The variable definition includes occasionally a second mathematical definition, a check on the preceding definition (i.e., rows 33 and 38), as well as notes and verification lines (i.e., rows 66 and 78). This rendition of the mathematical model includes 129 definition lines.

The plant forms have variable names, for example: t for the octagon major diagonal, u for the octagon minor diagonal, s for the octagon side, etc. Capital letters are used for the base octagon and small letters are used for the tower octagon (i.e., S for the side of the base octagon and s for the side of the tower octagon). The variable names for the footing octagon are the same alphabet letter doubled up; if s is the side of the tower octagon, ss is the side of the footing octagon.

The algorithm for the concept design and the algorithm for the modified plant design provide the context and detailed explanation for each of these variable names, and also the mathematical definitions. A graphical reference provides a quick visual definition of the variables, Figures 4, 5, and 6.

Figure 4. Graphical references for math variables – plant.

Figure 5. Graphical references for math variables – wing detail.

Figure 6. Graphical references for math variables – tower detail.

Three variables are indexed numerically; they measure the same feature at different distances from the center in the plant octagon:

- The variable c measures distance from the center of the plant octagon along the octagon corner direction
- The variable h measures a similar distance along the plant octagon wing (side) direction
- The variable d measures the octagonal side at different distances from the center of the plant octagon

For example: the corner of the courtyard octagon is c_{2};
the outer corner of the tower octagon,
referred elsewhere as tower corner E, is c_{25} in this mathematical model.
Similarly d_{2} is the
side of the octagon at the courtyard perimeter, and
d_{25} is the side of the base octagon, also referred to as
S.

The distinction among the same variables that change location and/or dimension going from concept design to modified design is made with a superscript: none for the concept design, prime (') for the tower enlargement and double prime (") for the tower relocation.
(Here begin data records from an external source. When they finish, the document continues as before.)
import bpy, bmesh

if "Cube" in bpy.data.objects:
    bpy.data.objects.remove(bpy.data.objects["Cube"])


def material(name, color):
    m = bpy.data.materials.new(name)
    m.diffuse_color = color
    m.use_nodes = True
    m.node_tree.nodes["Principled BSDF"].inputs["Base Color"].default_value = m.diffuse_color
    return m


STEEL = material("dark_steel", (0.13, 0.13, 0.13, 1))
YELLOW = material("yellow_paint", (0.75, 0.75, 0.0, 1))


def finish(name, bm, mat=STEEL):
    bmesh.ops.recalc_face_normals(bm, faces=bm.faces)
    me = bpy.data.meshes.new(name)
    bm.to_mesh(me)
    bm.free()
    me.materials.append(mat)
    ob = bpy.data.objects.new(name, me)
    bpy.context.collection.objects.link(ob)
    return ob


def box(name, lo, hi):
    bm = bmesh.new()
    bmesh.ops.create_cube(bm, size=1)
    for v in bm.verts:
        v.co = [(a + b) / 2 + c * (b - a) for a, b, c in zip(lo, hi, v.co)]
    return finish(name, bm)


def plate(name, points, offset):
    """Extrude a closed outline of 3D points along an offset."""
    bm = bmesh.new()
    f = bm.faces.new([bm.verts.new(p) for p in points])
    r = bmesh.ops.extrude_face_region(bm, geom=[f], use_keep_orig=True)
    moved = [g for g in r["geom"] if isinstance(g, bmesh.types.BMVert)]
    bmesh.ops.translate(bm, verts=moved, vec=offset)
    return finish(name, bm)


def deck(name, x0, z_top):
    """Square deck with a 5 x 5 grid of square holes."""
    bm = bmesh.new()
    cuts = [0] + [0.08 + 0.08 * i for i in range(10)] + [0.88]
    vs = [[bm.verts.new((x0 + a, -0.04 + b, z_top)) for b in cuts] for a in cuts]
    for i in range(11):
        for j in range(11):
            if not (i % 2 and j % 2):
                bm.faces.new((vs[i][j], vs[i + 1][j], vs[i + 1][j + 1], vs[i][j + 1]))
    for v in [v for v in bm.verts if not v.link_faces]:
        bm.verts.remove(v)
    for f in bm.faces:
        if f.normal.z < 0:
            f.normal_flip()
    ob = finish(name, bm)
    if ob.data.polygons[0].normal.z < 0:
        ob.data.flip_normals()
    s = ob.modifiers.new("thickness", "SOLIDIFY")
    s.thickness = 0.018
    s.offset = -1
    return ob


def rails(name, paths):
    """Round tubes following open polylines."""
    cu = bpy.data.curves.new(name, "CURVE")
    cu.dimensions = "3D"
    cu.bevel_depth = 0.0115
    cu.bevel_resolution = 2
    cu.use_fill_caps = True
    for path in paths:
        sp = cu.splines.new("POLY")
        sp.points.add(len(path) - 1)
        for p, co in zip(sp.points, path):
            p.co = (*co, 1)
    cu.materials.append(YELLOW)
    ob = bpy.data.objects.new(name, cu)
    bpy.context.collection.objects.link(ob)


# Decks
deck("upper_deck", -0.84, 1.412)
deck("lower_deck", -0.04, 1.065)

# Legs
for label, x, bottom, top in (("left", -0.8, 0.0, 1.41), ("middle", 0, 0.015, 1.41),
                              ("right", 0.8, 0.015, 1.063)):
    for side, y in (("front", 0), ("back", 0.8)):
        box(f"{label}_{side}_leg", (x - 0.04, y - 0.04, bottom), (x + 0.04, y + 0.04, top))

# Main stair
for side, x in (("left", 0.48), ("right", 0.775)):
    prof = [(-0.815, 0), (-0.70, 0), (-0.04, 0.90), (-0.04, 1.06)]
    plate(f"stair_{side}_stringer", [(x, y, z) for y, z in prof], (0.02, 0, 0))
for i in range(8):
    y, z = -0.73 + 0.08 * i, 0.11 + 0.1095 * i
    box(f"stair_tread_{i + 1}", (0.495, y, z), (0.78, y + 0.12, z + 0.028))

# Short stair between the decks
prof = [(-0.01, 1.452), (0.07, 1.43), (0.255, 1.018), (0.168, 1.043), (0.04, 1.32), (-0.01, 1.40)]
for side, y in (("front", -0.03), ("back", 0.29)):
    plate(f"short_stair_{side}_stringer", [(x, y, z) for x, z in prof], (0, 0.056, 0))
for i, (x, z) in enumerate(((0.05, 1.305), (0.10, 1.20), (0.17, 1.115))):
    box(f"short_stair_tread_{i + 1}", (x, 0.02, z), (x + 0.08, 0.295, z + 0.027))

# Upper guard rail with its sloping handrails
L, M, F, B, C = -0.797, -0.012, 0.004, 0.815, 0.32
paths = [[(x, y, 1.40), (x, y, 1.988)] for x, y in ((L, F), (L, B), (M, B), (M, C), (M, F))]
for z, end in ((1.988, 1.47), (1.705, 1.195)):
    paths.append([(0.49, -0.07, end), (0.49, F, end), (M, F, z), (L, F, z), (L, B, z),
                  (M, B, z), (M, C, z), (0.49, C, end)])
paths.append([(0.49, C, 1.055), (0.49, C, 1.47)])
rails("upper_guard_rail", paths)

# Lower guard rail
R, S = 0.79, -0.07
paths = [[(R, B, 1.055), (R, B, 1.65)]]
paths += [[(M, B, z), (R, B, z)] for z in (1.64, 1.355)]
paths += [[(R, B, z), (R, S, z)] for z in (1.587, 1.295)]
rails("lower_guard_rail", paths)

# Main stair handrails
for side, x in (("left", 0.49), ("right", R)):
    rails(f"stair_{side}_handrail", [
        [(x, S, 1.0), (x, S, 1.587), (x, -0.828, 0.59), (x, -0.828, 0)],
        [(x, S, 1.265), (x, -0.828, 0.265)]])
The variable superscript progression is frozen at the stage in which its definition does not change anymore in the algorithms. For example, the side of the tower s changes with the tower octagon enlargement, assuming the dimension s'. However, it does not change anymore with the tower relocation; it remains at the definition s' at the end of the mathematical model.

The indexed variables, c, d, and h, are also subject to change in the modified plant design and are relabeled with the prime and double-prime notation accordingly.

There are few incidental variables with unique names or subscripts, with an explanation in the description column.

The mathematical definition column gives the mathematical formula. Most of these formulas are addressed in the geometric model presentations. The rest are based on geometric relationships.

The mathematical model defines forms dimensions in terms of units, column E of the spreadsheet on page 3.

The independent variable L, which is the side dimension of the base square, is assigned a dimension of 128 units at the head of the model, line 15, column E. An explanation for this assignment follows on page 5. All other variable dimensions are calculated derivatively from this measure.

Scholars have considered various historical units of measurements: the palm, the cubit, the Roman foot, etc. The unit of measurement is assigned a metric value in cell F11, the spreadsheet on page 3.

Column E provides the calculation of the variable dimension in Castel del Monte units. These measures are rescaled in column F, spreadsheet on page 3, for the metric equivalent, using the metric value assigned to the unit dimension in cell F11.

All dimensions are ultimately calculated in meters (col. F), because the known dimensions from published literature are reported in meters.